  7. Early last year I started something new. I made a blog almost completely from scratch using Middleman, and wrote four posts. For the first time since Xanga I didn't write anything technical. I believe the friction of having to do programming-like stuff in order to post anything interfered with my output.
  8. Despite all of my previous failures languishing in obscurity, late last year I tried doubling down on silence. I created a WordPress blog, called it "Fitter Soil", deployed it to Heroku, and told almost no one about it. In terms of writing output, this was by far the most successful. However, having it separate from my normal online identity was uncomfortable, and I attribute my eventual loss of motivation to this issue.
So what I've done now is unify the content of the last two attempts, along with some of my (embarrassingly short) book reviews from Goodreads. The posts from the two blogs tend to either be about technology (with a Christian slant) or theology (with a nerdy slant). My idea right now is that these two topics, with books as a third (hence the reviews), give the general shape of what I want to write about. In particular, I want to migrate my online social interactions away from being focused primarily on software development.

My goal is to have meaningful and delightful conversations. I have found this here and there on Twitter (and briefly but I have not found the enforced brevity or the firehose dynamics to be conducive to the sorts of interactions I desire. I hope that I will be able to attract some old friends to interact here, and that I will discover new people who have similar interests. Secondarily, I have always wanted to blog in order to have motivation to write, both because I enjoy it when I find reason to do it, and because I want to get better at it.

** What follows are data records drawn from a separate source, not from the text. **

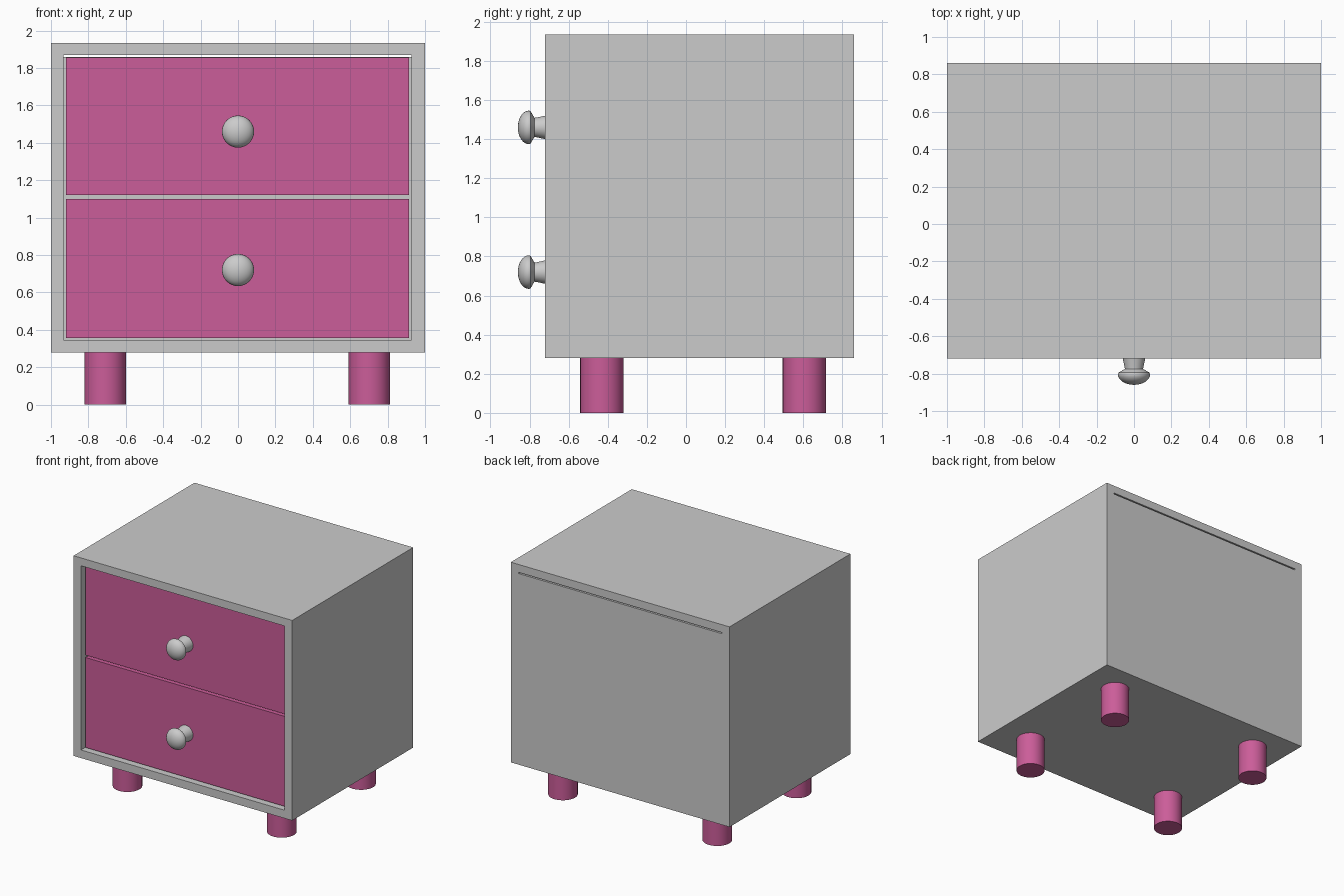
import bpy, bmesh, math
from mathutils import Matrix, Vector

if "Cube" in bpy.data.objects:
    bpy.data.objects.remove(bpy.data.objects["Cube"])

pink = bpy.data.materials.new("pink_paint")
pink.diffuse_color = (0.60, 0.11, 0.32, 1)
pink.use_nodes = True
pink.node_tree.nodes["Principled BSDF"].inputs["Base Color"].default_value = pink.diffuse_color


def finish(name, bm, mat=None, smooth=False):
    bmesh.ops.recalc_face_normals(bm, faces=bm.faces)
    mesh = bpy.data.meshes.new(name)
    bm.to_mesh(mesh)
    bm.free()
    ob = bpy.data.objects.new(name, mesh)
    bpy.context.collection.objects.link(ob)
    if mat:
        mesh.materials.append(mat)
    if smooth:
        bpy.ops.object.select_all(action='DESELECT')
        ob.select_set(True)
        bpy.context.view_layer.objects.active = ob
        bpy.ops.object.shade_smooth_by_angle(angle=math.radians(35))
    return ob


def box(name, x, y, z, mat=None):
    lo, hi = Vector((x[0], y[0], z[0])), Vector((x[1], y[1], z[1]))
    bm = bmesh.new()
    bmesh.ops.create_cube(bm, size=1, matrix=Matrix.Translation((lo + hi) / 2)
                          @ Matrix.Diagonal((*(hi - lo), 1)))
    return finish(name, bm, mat)


def knob(name, z):
    # (radius, y) profile: tapered stem, flared rim, domed head
    prof = [(0.0, -0.675), (0.066, -0.675), (0.06, -0.72), (0.05, -0.765),
            (0.049, -0.775), (0.083, -0.795)]
    for i in range(9):
        a = math.pi / 2 * i / 8
        prof.append((0.086 * math.cos(a), -0.803 - 0.057 * math.sin(a)))
    bm = bmesh.new()
    verts = [bm.verts.new((r, y, z)) for r, y in prof]
    edges = [bm.edges.new(p) for p in zip(verts, verts[1:])]
    bmesh.ops.spin(bm, geom=verts + edges, cent=(0, 0, z), axis=(0, 1, 0),
                   angle=math.tau, steps=32)
    bmesh.ops.remove_doubles(bm, verts=bm.verts, dist=0.0005)
    return finish(name, bm, None, True)


# Cabinet boards
FRONT, BACK = -0.72, 0.86
box("top_board", (-1, 1), (FRONT, BACK), (1.87, 1.935))
box("bottom_board", (-1, 1), (FRONT, BACK), (0.28, 0.347))
box("left_side", (-1, -0.932), (FRONT, BACK), (0.347, 1.87))
box("right_side", (0.928, 1), (FRONT, BACK), (0.347, 1.87))
# Back panel stops just short of the top board
box("back_panel", (-0.932, 0.928), (0.82, BACK), (0.347, 1.86))

# Drawer fronts, slightly recessed, with their knobs
for label, z, kz in (("lower", (0.356, 1.10), 0.72), ("upper", (1.12, 1.855), 1.46)):
    box(label + "_drawer_front", (-0.92, 0.913), (-0.68, -0.62), z, pink)
    knob(label + "_knob", kz)

# Four round legs
for side, x in (("left", -0.71), ("right", 0.702)):
    for end, y in (("front", -0.43), ("back", 0.605)):
        bm = bmesh.new()
        bmesh.ops.create_cone(bm, cap_ends=True, segments=32, radius1=0.111,
                              radius2=0.111, depth=0.28,
                              matrix=Matrix.Translation((x, y, 0.14)))
        finish(f"{end}_{side}_leg", bm, pink, True)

I chose Blogger ultimately because it is pretty old-school in a way that pleases me. (Hosted WordPress would be a similar option, but I didn't look into it.) I like that I have web interface to write posts in. I like that it is kind of a network, although I don't know whether that will benefit me or not (I still trust mainly in RSS). It seems to be more oriented toward writing than the reposting of memes, and toward social interaction rather than publishing and self-promotion. I had written off Blogger in the past because it was looking rather dated, but given my current interests and proclivities, that datedness may be exactly what I need (Google Plus integration notwithstanding).

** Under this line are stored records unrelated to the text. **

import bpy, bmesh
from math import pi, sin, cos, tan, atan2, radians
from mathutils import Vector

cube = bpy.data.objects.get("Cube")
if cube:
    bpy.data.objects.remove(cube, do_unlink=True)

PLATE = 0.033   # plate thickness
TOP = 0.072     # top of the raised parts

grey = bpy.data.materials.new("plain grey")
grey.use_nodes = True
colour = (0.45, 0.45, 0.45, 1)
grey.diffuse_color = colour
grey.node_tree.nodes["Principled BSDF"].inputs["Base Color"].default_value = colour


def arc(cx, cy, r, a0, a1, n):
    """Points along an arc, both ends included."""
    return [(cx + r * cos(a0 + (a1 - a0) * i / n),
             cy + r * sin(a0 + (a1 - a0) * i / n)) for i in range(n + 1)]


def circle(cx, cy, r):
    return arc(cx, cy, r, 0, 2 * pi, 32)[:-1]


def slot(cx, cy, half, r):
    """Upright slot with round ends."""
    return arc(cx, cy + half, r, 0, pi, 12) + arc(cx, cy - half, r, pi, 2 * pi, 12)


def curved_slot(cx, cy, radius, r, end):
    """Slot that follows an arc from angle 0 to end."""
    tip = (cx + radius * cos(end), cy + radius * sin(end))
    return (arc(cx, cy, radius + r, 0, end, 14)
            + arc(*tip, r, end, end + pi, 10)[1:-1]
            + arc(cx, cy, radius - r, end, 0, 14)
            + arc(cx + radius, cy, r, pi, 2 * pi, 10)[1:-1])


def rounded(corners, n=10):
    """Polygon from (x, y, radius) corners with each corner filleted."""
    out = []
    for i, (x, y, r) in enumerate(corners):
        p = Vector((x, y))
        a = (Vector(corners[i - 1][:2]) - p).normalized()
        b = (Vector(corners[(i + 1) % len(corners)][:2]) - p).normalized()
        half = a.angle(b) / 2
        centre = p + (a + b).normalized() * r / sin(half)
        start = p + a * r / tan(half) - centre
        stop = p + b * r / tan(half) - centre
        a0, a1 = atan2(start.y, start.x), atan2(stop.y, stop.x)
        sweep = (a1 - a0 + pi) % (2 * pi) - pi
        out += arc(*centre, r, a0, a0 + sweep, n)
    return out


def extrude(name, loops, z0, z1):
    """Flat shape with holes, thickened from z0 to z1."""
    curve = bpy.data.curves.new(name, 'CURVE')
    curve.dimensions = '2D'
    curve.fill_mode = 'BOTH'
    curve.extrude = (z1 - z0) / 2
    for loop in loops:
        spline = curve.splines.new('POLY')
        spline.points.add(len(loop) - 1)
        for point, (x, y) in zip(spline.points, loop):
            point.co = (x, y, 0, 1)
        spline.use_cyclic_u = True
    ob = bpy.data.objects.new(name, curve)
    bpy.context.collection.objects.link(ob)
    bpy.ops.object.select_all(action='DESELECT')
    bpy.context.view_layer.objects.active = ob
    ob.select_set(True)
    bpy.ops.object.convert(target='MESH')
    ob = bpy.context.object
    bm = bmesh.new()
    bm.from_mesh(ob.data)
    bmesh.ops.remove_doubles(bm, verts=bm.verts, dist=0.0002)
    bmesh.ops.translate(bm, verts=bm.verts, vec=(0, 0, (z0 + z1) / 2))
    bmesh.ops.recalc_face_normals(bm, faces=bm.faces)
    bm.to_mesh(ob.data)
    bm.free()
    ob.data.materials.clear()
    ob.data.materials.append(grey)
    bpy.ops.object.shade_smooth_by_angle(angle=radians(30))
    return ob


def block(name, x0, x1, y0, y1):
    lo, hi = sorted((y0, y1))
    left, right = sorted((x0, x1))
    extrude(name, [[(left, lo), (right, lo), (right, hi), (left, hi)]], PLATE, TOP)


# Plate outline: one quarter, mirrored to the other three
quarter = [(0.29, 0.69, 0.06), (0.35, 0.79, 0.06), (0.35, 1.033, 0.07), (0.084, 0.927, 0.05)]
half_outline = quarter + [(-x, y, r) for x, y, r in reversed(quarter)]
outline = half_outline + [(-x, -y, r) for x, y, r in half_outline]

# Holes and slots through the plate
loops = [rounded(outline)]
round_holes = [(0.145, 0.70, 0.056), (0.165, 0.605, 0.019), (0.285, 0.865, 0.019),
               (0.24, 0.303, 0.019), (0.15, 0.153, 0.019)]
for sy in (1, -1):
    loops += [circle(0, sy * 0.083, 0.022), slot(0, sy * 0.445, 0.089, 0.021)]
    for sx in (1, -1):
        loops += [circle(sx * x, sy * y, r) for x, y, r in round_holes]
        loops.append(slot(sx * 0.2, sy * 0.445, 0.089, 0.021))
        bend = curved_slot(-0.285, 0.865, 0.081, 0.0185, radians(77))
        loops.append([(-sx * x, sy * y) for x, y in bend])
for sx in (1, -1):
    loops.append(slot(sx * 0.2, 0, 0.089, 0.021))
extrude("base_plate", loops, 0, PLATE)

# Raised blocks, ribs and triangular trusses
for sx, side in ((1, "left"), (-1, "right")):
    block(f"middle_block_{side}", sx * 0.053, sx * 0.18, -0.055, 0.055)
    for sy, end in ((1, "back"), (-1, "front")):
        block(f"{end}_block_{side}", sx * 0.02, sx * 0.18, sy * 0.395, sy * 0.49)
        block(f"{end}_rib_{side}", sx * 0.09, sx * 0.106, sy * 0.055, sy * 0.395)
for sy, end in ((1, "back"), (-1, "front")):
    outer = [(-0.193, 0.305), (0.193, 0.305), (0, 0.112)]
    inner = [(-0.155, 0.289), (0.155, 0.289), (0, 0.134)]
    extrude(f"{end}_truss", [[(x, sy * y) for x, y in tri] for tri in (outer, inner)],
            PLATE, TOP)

Thursday, May 7, 2015

Review: The Willows

Like everyone else, I read this because H.P. Lovecraft praised it so highly. The theme is very much in the vein of Lovecraft, and the supernatural elements are treated very lightly, as is the case in the above-average Lovecraft stories. The Willows is a well-crafted tale, and given this single data point, I have to say that Blackwood is by far the better stylist.

Overall, I think weird fiction is not quite my thing. It comes close at times, but I much prefer Dracula, or the novels of Charles Williams. Worldview seems to play a big part in what we find frightening, or compellingly numinous.

Saturday, May 2, 2015

Review: Fools Rush In (Where Monkeys Fear to Tread)

A nice collection of essays, although I believe I had read a few of this online before. They are also all about 7 or 8 years old, and while they are not entirely temporally bound, a number of them do address contemporary issues that have progressed in the interim. For instance, I have followed Trueman's ongoing criticism of evangelical celebrity culture for several years. In this book, I find that he was saying substantially similar things a few years before that, just with fewer high-profile scandals to make reference to.

The best part of the book in my opinion were the 3 essays on Rome, offering reflections from a visit to the Vatican, as well as an even-handed Protestant account of the disagreements that continue to separate evangelicals and Roman Catholics.